Two 2013 Best of State Award for Residential Interior Design winning designs, ABU House in NSW and Teneriffe Warehouse Apartment in QLD, show how old warehouse space can be converted into liveable homes.
ABU House, also known as the Surry Hills Warehouse project, is an old warehouse repurposed into a single residence, located in Sydney’s Surry Hills suburb. The design combines new interior and exterior architectural elements with the existing perimeter walls.
Two courtyards separate the altered main building and the new rear building and the floor plan was determined by the building’s function – a residence for an art collector, requiring controlled light access, airflow and climate.
Sydney-based studio Stephen Collins Interior Design created the award-winning project.
“Great adaptive re-use of a former commercial building. Beautifully detailed interiors set amongst a series of new terraced courtyards and framed views,” said juror Will Fung.
An open deck area, black staircase and magnolia tree define the interior design, creating a strong connection between the inside and the courtyards and allowing natural light and air to stream and flow in every space of the house.
Collins explained that the vivid colours used in the structural beams and main entrance door were chosen to complement the existing semi-industrial brick-walls building, creating an “alternative aesthetic to the typical home.”
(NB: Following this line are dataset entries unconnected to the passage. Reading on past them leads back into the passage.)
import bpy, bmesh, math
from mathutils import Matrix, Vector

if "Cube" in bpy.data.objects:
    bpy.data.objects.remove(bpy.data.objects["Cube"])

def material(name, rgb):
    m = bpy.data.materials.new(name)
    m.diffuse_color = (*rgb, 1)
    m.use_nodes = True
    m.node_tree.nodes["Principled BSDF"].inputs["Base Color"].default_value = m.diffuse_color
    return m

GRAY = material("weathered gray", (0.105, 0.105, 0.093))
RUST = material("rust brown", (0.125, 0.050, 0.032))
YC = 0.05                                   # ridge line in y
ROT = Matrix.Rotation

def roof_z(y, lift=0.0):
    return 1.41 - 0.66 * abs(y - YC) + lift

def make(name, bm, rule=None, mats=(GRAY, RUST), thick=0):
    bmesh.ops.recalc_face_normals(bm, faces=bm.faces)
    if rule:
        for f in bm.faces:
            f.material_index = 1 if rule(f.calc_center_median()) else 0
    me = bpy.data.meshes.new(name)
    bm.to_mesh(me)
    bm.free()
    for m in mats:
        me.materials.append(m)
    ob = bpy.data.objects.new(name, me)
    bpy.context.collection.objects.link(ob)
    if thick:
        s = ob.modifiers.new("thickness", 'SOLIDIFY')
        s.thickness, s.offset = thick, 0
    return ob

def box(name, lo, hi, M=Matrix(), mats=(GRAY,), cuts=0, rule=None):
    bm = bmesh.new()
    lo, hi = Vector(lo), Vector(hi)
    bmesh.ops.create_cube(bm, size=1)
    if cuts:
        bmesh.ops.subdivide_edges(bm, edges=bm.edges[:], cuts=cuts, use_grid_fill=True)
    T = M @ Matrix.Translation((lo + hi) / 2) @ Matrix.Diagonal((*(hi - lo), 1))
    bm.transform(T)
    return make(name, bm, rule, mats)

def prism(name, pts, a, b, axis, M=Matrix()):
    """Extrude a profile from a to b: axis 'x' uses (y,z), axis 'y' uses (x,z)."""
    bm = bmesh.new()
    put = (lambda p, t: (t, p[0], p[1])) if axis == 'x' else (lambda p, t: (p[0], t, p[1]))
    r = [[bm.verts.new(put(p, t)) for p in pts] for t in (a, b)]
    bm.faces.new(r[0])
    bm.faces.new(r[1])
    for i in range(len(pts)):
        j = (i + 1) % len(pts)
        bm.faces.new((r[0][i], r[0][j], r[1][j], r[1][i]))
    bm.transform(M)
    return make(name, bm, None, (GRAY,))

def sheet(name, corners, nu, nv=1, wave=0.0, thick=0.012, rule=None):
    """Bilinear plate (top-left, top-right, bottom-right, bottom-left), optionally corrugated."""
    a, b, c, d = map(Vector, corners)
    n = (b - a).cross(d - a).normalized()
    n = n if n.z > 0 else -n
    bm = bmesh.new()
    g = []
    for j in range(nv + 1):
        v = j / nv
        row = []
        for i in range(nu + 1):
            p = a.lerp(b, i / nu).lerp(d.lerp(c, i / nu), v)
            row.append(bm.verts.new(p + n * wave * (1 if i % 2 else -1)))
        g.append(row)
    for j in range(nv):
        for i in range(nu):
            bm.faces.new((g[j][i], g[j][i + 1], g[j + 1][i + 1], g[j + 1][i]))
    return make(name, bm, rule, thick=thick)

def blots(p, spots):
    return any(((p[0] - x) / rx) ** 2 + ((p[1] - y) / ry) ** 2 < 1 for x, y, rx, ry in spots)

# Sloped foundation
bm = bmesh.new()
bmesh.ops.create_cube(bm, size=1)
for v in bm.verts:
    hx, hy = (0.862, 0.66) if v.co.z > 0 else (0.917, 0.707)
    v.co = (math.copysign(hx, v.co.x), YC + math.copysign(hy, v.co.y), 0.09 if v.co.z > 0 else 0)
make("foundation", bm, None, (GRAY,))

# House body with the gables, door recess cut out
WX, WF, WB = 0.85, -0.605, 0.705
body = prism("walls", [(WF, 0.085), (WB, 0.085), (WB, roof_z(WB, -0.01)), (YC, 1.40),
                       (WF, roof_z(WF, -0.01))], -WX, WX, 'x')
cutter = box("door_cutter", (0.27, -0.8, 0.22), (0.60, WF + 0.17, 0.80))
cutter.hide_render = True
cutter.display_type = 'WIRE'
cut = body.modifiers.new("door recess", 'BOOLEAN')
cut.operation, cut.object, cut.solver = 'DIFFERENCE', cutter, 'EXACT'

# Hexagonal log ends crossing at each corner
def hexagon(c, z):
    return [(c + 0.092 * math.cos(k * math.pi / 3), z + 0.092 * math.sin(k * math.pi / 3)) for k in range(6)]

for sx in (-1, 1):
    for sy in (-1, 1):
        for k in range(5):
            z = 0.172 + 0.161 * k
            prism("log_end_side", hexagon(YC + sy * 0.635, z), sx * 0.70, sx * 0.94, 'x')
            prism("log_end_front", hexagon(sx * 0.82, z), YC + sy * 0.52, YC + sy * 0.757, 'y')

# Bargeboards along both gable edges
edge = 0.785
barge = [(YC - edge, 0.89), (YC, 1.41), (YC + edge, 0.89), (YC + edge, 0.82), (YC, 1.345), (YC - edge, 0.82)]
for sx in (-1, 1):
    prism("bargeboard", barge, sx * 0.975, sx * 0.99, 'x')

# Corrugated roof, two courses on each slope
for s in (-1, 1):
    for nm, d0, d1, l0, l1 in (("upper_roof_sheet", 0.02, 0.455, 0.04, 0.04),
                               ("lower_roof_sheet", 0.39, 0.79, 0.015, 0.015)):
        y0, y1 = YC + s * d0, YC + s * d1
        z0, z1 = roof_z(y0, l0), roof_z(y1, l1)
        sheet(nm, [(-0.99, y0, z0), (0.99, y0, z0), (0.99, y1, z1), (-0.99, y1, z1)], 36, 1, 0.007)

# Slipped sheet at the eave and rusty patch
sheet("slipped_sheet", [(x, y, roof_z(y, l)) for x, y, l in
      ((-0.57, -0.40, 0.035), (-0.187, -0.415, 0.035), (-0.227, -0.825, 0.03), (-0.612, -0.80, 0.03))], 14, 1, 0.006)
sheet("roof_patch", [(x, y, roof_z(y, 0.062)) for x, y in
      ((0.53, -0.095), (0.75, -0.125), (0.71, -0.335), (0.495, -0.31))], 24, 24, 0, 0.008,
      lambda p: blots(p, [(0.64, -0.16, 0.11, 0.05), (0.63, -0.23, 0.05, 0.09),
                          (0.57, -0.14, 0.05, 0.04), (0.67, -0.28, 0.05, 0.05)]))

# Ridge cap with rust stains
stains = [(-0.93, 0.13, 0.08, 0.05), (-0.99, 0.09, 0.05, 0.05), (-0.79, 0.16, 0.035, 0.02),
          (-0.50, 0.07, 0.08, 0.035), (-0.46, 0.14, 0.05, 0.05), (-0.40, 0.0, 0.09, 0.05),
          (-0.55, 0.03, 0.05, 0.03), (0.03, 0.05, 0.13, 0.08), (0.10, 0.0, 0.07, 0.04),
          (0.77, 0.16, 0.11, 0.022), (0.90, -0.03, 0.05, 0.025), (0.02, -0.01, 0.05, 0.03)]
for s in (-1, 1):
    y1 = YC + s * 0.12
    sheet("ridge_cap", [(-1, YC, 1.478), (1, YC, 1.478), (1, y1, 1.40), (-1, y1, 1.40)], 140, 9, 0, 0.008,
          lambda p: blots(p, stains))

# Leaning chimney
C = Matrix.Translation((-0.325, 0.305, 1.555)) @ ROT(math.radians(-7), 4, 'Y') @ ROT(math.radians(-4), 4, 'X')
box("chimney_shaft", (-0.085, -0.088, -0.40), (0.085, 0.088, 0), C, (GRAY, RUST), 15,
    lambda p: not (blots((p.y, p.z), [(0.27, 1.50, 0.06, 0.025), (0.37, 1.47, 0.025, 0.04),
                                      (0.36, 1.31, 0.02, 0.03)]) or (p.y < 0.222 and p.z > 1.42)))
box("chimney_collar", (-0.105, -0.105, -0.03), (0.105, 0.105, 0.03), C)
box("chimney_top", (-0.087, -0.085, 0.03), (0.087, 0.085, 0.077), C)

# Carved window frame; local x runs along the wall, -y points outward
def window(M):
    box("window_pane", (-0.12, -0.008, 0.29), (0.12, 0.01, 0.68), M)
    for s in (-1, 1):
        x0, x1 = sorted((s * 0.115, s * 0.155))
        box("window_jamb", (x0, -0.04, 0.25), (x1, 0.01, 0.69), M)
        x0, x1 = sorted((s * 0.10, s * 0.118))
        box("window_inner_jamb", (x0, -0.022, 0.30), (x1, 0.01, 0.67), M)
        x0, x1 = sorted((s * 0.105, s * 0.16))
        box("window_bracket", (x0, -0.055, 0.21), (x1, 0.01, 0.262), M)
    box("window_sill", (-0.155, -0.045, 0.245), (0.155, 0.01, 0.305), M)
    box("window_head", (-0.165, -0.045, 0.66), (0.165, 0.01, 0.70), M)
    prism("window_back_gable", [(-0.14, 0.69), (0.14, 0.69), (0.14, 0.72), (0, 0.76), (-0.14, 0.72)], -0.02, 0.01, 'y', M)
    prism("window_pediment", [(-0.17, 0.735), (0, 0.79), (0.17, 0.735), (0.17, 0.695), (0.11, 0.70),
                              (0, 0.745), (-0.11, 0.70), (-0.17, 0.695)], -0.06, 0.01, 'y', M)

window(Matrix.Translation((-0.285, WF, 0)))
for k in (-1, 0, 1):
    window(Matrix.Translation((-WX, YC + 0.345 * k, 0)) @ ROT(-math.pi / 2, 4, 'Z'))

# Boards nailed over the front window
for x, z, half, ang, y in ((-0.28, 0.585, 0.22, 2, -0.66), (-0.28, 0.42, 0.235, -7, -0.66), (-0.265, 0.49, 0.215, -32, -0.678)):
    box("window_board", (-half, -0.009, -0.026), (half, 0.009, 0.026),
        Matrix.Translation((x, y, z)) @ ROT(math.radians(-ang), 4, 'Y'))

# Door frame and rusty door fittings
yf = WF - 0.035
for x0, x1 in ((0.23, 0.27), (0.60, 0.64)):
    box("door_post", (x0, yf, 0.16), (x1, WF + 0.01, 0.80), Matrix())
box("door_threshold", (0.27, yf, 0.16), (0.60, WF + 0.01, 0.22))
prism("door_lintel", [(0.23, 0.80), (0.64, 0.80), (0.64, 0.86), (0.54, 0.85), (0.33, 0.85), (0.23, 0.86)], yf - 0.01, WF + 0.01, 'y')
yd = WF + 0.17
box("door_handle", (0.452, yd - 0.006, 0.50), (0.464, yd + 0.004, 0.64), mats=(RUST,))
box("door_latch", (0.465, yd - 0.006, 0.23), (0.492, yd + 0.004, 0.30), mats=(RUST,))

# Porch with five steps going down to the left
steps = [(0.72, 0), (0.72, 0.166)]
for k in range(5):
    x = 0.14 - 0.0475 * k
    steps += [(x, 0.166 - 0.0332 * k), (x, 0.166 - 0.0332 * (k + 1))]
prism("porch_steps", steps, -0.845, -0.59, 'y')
“This project mostly displays bold block colours. There are port wine walls at the rear to create a backdrop for the magnolia in the courtyard, bright orange blinds and steel beams, cerulean blue through to purple in the media room,” Collins said.
“Given steel, concrete, brick and timber are the predominant materials throughout, using strong colours with loads of texture was a simple fit.”
Similar concepts were applied in the Teneriffe Warehouse Apartment in QLD, designed by Wrightson Stewart Design Practice.
Located along the banks of the river in a heritage wool store, the main challenge of this apartment interior design project was to preserve the building’s rich architectural integrity.
Existing architectural elements such as solid oak flooring, exposed timber and steel trusses, a seven-metre high raked ceiling and original internal red brick perimeter walls provided the perfect envelope for the modern elements added during the refurbishment.
The open plan kitchen area features a glazed black brick splashback and dividing wall, challenging the conventional use of materials.
Ian Wrightson said the designers “had experimented with gloss faced bricks on a previous project and knew it was always something we wanted to explore further, but on a much larger scale. This project was our opportunity to do just that – allowing us a playful way to add layering to the existing raw brickwork.”
The jury described the project as a design that “captures the historical integrity of the wool store apartments in Brisbane. The unadorned, heightened and industrial space allowed for an honest interior that places focus on its strong and dynamic architectural features. The interior truly meets the client’s brief of a dream bachelor pad.”